=== Section Start ===

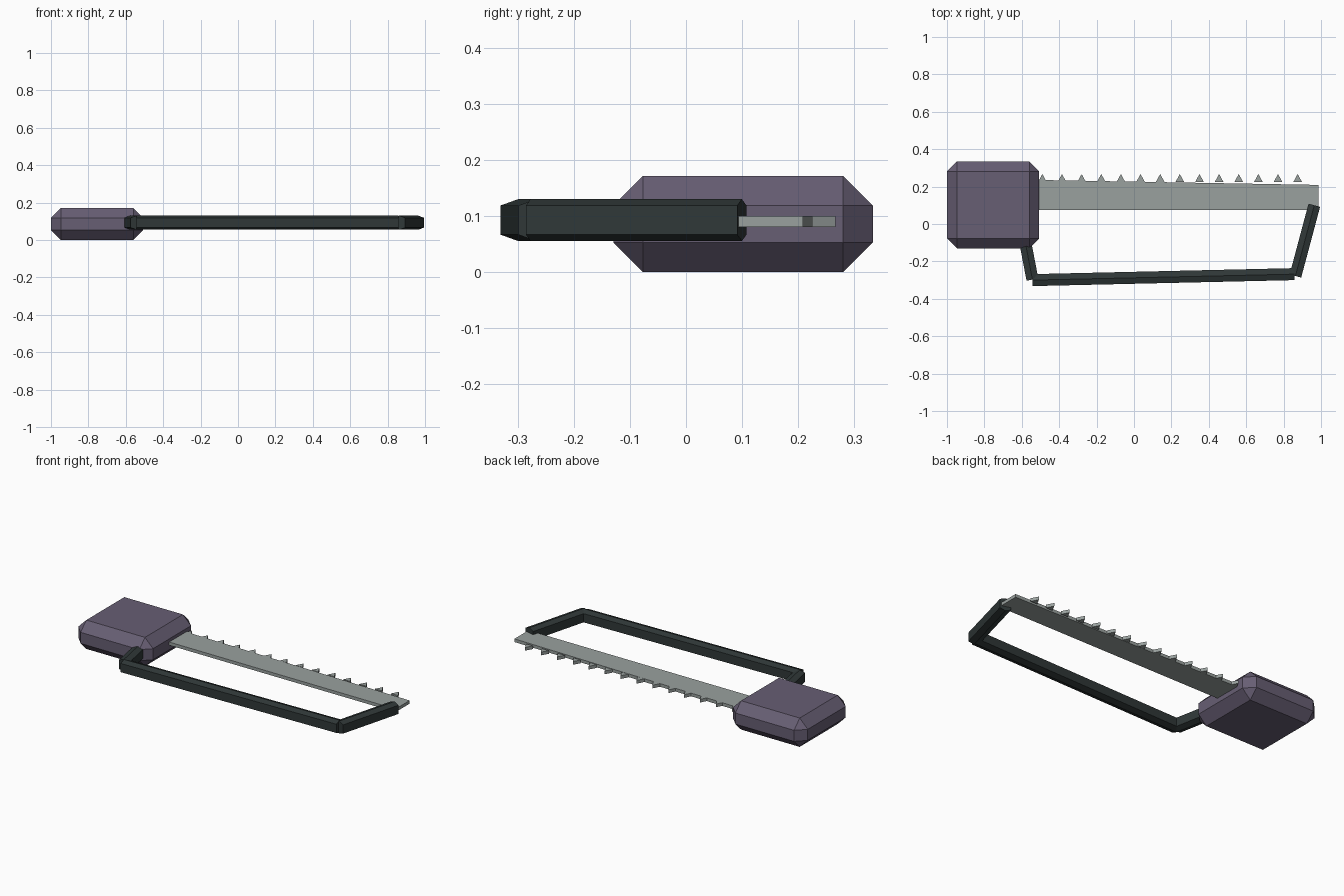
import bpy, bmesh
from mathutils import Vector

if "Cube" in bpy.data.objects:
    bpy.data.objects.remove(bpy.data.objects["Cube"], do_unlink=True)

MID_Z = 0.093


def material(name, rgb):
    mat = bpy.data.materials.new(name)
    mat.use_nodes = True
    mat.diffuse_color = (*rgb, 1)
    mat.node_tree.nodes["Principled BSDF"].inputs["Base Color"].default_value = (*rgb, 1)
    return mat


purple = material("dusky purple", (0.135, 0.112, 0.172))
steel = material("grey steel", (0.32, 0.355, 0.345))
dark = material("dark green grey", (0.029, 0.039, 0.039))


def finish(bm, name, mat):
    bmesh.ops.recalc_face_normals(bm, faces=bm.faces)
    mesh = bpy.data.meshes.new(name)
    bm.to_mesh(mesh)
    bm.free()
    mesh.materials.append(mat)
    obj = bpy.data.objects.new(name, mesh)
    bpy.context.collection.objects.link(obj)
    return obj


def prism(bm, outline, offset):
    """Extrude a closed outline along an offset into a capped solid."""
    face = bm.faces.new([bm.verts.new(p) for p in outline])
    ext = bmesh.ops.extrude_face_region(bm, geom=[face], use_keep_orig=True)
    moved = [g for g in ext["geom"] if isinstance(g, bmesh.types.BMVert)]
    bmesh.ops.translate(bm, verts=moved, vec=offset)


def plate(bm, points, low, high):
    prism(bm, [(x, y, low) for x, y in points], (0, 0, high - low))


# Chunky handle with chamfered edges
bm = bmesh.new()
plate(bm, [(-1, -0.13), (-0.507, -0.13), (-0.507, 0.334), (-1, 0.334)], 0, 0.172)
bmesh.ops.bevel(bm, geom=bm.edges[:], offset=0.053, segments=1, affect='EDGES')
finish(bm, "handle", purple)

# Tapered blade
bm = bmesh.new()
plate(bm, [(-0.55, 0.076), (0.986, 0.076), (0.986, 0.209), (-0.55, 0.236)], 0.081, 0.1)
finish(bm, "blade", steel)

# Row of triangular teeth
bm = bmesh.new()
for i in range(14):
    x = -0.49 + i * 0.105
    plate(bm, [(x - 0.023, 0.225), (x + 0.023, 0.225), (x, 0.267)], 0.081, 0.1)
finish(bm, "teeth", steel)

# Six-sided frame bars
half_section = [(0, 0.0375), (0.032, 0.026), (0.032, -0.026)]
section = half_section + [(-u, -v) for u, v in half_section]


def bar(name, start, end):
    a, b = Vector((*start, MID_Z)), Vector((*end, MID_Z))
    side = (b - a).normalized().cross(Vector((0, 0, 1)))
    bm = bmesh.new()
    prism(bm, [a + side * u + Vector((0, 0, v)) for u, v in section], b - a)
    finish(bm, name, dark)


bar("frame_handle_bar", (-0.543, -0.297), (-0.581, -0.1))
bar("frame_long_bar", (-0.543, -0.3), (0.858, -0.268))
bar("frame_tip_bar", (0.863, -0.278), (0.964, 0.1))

=== Section End ===
=== Section Start ===

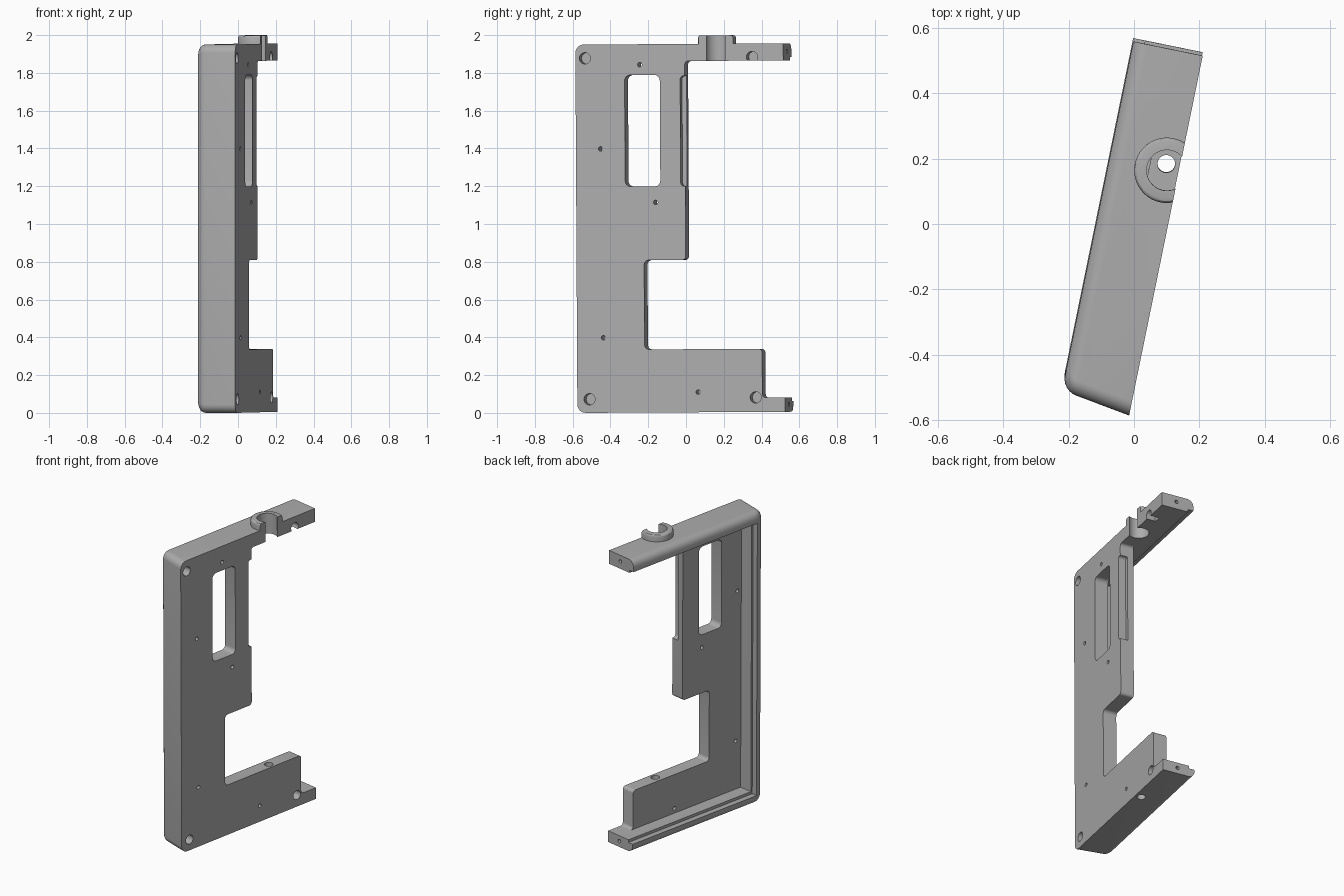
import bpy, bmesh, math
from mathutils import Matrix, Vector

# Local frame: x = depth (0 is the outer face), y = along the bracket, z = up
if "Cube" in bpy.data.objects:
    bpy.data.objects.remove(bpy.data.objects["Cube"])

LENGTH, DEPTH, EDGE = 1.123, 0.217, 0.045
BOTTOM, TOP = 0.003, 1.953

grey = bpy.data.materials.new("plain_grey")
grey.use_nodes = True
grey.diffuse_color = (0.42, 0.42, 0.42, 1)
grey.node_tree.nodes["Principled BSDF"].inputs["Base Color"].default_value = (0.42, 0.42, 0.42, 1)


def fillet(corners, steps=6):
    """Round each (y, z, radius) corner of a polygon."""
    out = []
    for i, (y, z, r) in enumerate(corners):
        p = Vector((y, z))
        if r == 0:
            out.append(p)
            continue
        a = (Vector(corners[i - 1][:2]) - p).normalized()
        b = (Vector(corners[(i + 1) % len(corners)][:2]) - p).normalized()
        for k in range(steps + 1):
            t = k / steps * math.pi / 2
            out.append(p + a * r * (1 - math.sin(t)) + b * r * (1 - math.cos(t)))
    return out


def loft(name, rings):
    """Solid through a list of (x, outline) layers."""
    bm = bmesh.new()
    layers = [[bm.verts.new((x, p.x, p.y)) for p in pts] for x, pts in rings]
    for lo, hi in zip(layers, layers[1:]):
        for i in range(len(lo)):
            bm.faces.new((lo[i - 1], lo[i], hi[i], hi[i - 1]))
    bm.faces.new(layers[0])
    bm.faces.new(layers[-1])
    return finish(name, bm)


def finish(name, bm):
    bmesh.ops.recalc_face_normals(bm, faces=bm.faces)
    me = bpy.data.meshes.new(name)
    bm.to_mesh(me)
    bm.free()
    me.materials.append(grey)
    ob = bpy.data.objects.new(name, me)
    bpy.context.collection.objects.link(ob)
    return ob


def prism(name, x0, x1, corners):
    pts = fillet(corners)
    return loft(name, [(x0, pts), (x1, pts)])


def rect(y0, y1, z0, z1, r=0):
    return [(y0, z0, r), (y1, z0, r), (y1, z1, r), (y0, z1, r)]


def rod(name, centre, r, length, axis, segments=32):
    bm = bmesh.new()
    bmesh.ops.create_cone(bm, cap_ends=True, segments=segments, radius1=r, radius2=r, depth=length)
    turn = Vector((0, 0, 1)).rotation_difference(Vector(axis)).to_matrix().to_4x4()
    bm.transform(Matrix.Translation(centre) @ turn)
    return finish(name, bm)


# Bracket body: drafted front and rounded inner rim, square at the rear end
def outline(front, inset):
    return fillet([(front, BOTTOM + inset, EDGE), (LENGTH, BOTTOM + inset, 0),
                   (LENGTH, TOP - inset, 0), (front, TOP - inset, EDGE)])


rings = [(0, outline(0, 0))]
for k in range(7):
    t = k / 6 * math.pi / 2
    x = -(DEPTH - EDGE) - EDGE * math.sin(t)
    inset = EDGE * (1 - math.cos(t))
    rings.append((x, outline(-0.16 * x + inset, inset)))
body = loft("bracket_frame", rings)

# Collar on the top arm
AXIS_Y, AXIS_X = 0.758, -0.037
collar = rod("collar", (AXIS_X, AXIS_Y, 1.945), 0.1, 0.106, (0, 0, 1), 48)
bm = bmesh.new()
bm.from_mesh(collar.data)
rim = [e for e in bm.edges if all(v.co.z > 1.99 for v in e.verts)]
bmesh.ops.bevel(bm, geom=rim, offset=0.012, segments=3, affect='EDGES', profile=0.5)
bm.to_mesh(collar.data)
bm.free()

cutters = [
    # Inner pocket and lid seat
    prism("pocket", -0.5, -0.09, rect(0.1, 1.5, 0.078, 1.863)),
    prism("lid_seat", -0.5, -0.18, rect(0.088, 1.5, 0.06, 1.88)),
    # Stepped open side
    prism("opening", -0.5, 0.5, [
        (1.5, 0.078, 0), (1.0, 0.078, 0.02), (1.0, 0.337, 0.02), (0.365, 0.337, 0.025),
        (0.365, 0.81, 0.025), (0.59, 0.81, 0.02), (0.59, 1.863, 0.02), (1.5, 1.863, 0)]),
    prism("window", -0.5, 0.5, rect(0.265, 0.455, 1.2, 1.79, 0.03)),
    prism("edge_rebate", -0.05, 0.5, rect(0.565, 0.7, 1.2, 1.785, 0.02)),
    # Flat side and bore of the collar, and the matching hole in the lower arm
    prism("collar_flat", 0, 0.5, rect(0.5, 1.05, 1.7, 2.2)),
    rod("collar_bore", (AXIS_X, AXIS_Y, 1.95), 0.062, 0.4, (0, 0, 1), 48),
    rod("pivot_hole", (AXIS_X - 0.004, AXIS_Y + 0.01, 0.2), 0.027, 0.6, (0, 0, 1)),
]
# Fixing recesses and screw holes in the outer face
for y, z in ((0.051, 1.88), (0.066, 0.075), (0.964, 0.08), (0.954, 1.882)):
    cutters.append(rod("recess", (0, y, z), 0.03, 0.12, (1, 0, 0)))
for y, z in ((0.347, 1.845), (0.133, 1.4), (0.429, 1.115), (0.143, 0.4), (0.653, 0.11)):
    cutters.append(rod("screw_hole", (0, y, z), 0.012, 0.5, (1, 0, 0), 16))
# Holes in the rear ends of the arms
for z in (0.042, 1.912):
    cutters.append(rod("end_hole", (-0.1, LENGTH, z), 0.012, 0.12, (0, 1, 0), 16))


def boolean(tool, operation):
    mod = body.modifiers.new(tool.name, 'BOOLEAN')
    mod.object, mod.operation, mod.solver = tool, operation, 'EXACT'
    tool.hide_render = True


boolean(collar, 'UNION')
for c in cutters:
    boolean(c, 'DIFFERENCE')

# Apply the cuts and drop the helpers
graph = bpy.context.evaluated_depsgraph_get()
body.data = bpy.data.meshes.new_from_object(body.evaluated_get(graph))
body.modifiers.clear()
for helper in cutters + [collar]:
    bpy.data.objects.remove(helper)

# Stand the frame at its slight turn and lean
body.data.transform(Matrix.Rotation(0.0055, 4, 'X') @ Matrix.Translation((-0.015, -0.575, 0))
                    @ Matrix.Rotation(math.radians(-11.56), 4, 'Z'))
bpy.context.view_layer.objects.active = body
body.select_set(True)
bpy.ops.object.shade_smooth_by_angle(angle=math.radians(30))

=== Section End ===
=== Section Start ===

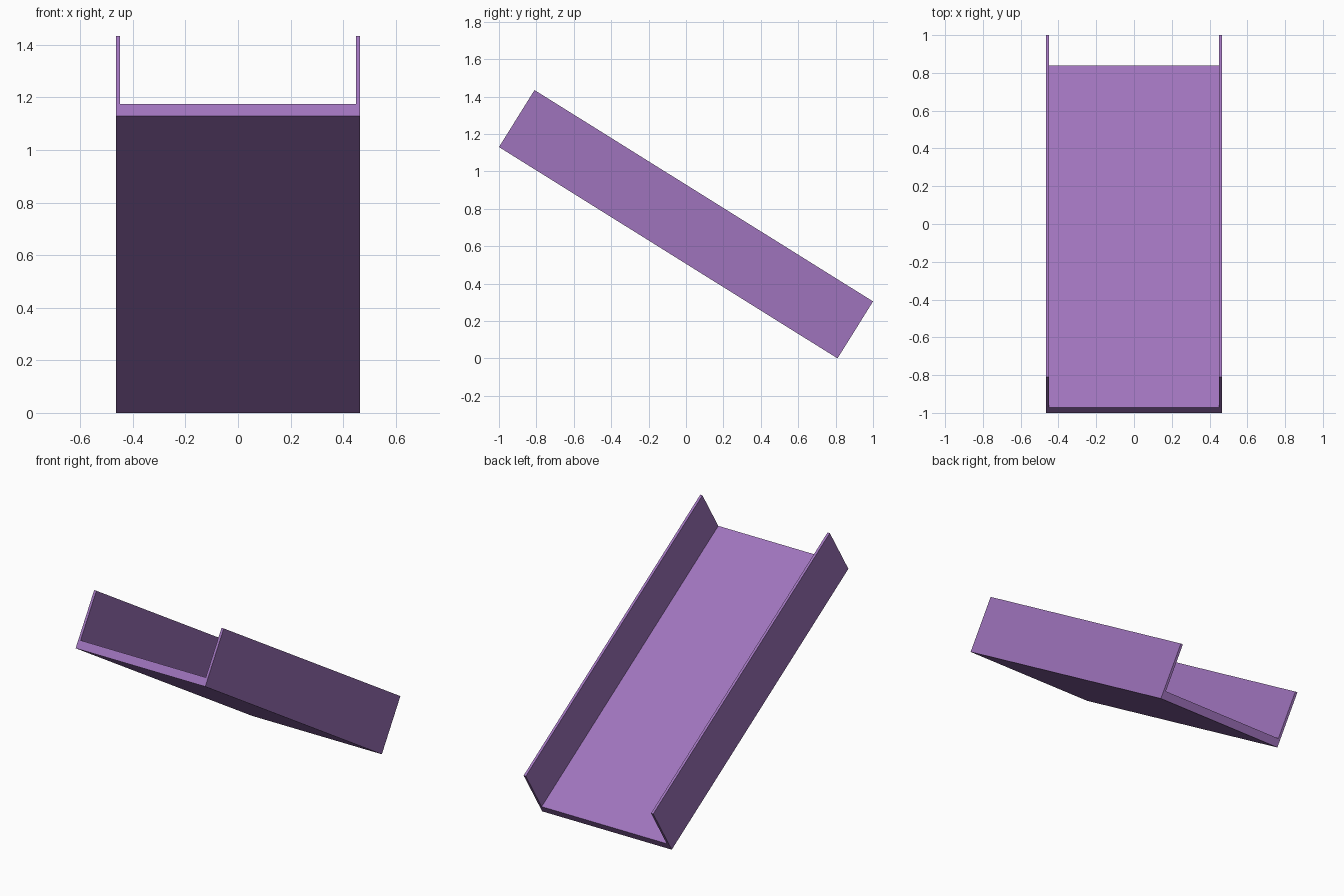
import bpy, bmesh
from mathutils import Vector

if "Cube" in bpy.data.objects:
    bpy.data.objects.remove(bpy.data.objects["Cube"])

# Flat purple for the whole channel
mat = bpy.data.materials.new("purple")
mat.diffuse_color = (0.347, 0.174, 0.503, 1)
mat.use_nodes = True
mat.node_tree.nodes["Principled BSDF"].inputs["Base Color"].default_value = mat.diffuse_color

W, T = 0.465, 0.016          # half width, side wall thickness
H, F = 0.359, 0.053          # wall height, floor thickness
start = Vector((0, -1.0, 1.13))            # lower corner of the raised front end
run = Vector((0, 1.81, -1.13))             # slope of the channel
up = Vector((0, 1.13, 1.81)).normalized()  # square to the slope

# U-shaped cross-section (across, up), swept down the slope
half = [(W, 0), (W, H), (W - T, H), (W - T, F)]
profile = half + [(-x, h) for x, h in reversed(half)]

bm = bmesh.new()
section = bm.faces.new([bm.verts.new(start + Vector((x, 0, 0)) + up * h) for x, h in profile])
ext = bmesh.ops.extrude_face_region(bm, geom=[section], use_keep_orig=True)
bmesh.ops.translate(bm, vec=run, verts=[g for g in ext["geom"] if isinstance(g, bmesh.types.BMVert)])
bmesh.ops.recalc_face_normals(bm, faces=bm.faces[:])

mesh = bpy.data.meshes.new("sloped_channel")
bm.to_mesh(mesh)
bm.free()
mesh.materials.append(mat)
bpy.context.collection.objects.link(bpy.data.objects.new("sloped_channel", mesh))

=== Section End ===

• **Exercise description**
Number of lines in the listing above that include "segments": state it and nothing else.

• **Task solution**
4